◆ Your task ◆
Reproduce the records below exactly, but only between the lines holding "face = next(f for f in bm.faces" and "me.materials.append(brown)", inclusive.

◆ Task data ◆
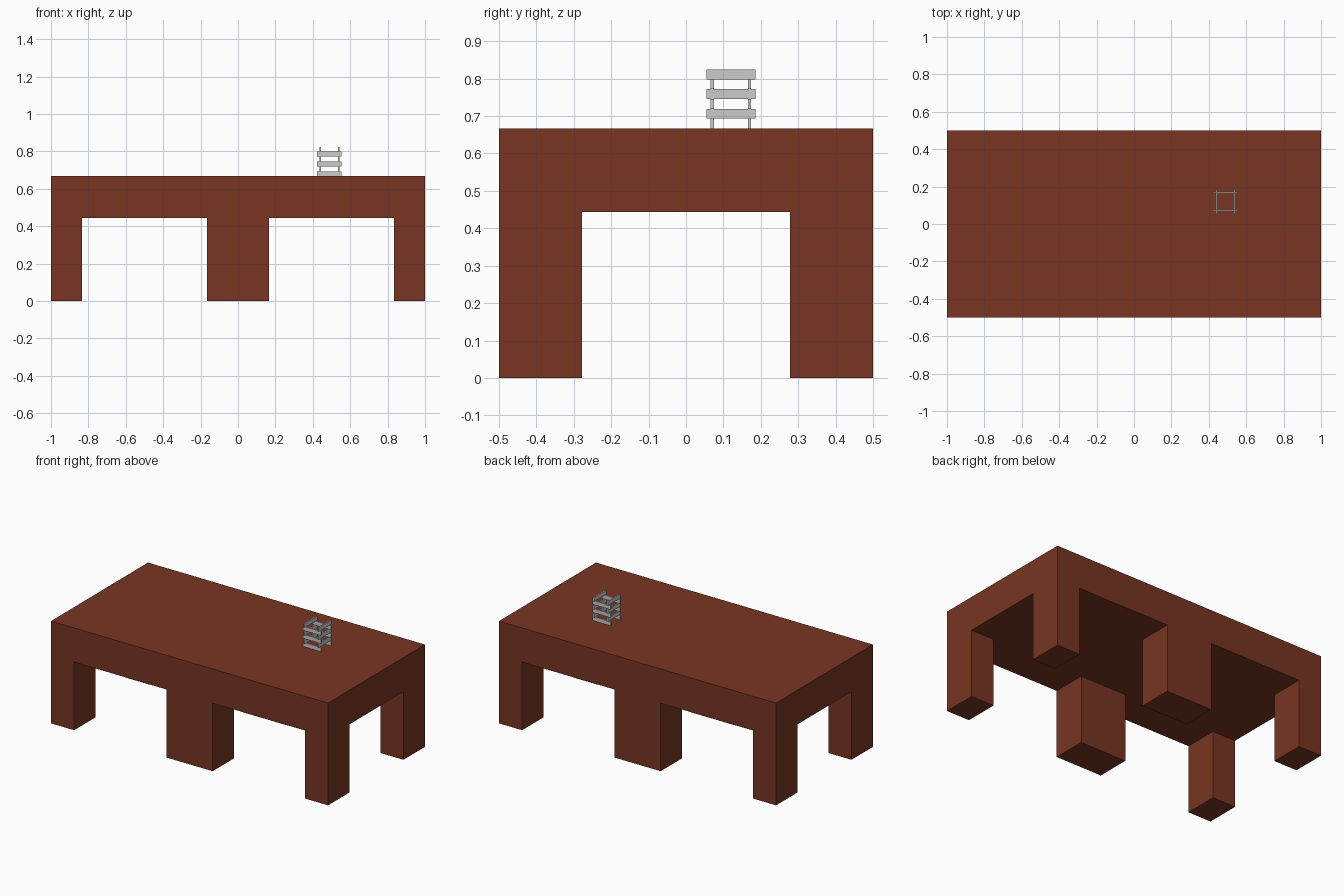
import bpy, bmesh
from mathutils import Vector

if "Cube" in bpy.data.objects:
    bpy.data.objects.remove(bpy.data.objects["Cube"])

brown = bpy.data.materials.new("brown_wood")
brown.diffuse_color = (0.19, 0.036, 0.016, 1)
brown.use_nodes = True
brown.node_tree.nodes["Principled BSDF"].inputs["Base Color"].default_value = brown.diffuse_color

TOP, UNDER = 0.667, 0.444      # table top and underside heights
LEG_X, LEG_Y = 0.167, 0.222    # leg cross-section


def plank(name, centre, size):
    bpy.ops.mesh.primitive_cube_add(size=1, location=centre)
    ob = bpy.context.object
    ob.name = name
    ob.scale = size
    bpy.ops.object.transform_apply(location=False, rotation=False, scale=True)
    return ob


def table(name, cx):
    """Thick slab with four legs extruded from the corners of its underside."""
    bm = bmesh.new()
    xs = [-0.5, -0.5 + LEG_X, 0.5 - LEG_X, 0.5]
    ys = [-0.5, -0.5 + LEG_Y, 0.5 - LEG_Y, 0.5]
    grid = [[bm.verts.new((x, y, UNDER)) for y in ys] for x in xs]
    cells = {(i, j): bm.faces.new((grid[i][j], grid[i][j + 1],
                                   grid[i + 1][j + 1], grid[i + 1][j]))
             for i in range(3) for j in range(3)}

    # slab: raise a copy of the whole grid
    res = bmesh.ops.extrude_face_region(bm, geom=list(cells.values()),
                                        use_keep_orig=True)
    up = [v for v in res["geom"] if isinstance(v, bmesh.types.BMVert)]
    bmesh.ops.translate(bm, verts=up, vec=(0, 0, TOP - UNDER))

    # legs: pull the corner cells down to the floor
    for i in (0, 2):
        for j in (0, 2):
            face = next(f for f in bm.faces
                        if (f.calc_center_median() - Vector((
                            (xs[i] + xs[i + 1]) / 2,
                            (ys[j] + ys[j + 1]) / 2, UNDER))).length < 1e-4)
            leg = bmesh.ops.extrude_discrete_faces(bm, faces=[face])["faces"][0]
            bmesh.ops.translate(bm, verts=leg.verts, vec=(0, 0, -UNDER))

    # merge coplanar faces
    bmesh.ops.remove_doubles(bm, verts=bm.verts, dist=1e-5)
    bmesh.ops.recalc_face_normals(bm, faces=bm.faces)
    bmesh.ops.dissolve_limit(bm, angle_limit=0.01, verts=bm.verts, edges=bm.edges)
    me = bpy.data.meshes.new(name)
    bm.to_mesh(me)
    bm.free()
    me.materials.append(brown)
    ob = bpy.data.objects.new(name, me)
    ob.location.x = cx
    bpy.context.collection.objects.link(ob)


table("left_table", -0.5)
table("right_table", 0.5)

# small tower of planks on edge, in alternating crossed pairs
CX, CY = 0.489, 0.12
LENGTH, HEIGHT, THICK, OFFSET = 0.131, 0.0262, 0.0085, 0.05
for layer in range(6):
    z = TOP + HEIGHT * (layer + 0.5)
    for side in (-1, 1):
        name = f"tower_plank_{layer + 1}_{'a' if side < 0 else 'b'}"
        if layer % 2 == 0:
            plank(name, (CX, CY + side * OFFSET, z), (LENGTH, THICK, HEIGHT))
        else:
            plank(name, (CX + side * OFFSET, CY, z), (THICK, LENGTH, HEIGHT))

◆ Expected answer ◆
            face = next(f for f in bm.faces
                        if (f.calc_center_median() - Vector((
                            (xs[i] + xs[i + 1]) / 2,
                            (ys[j] + ys[j + 1]) / 2, UNDER))).length < 1e-4)
            leg = bmesh.ops.extrude_discrete_faces(bm, faces=[face])["faces"][0]
            bmesh.ops.translate(bm, verts=leg.verts, vec=(0, 0, -UNDER))

    # merge coplanar faces
    bmesh.ops.remove_doubles(bm, verts=bm.verts, dist=1e-5)
    bmesh.ops.recalc_face_normals(bm, faces=bm.faces)
    bmesh.ops.dissolve_limit(bm, angle_limit=0.01, verts=bm.verts, edges=bm.edges)
    me = bpy.data.meshes.new(name)
    bm.to_mesh(me)
    bm.free()
    me.materials.append(brown)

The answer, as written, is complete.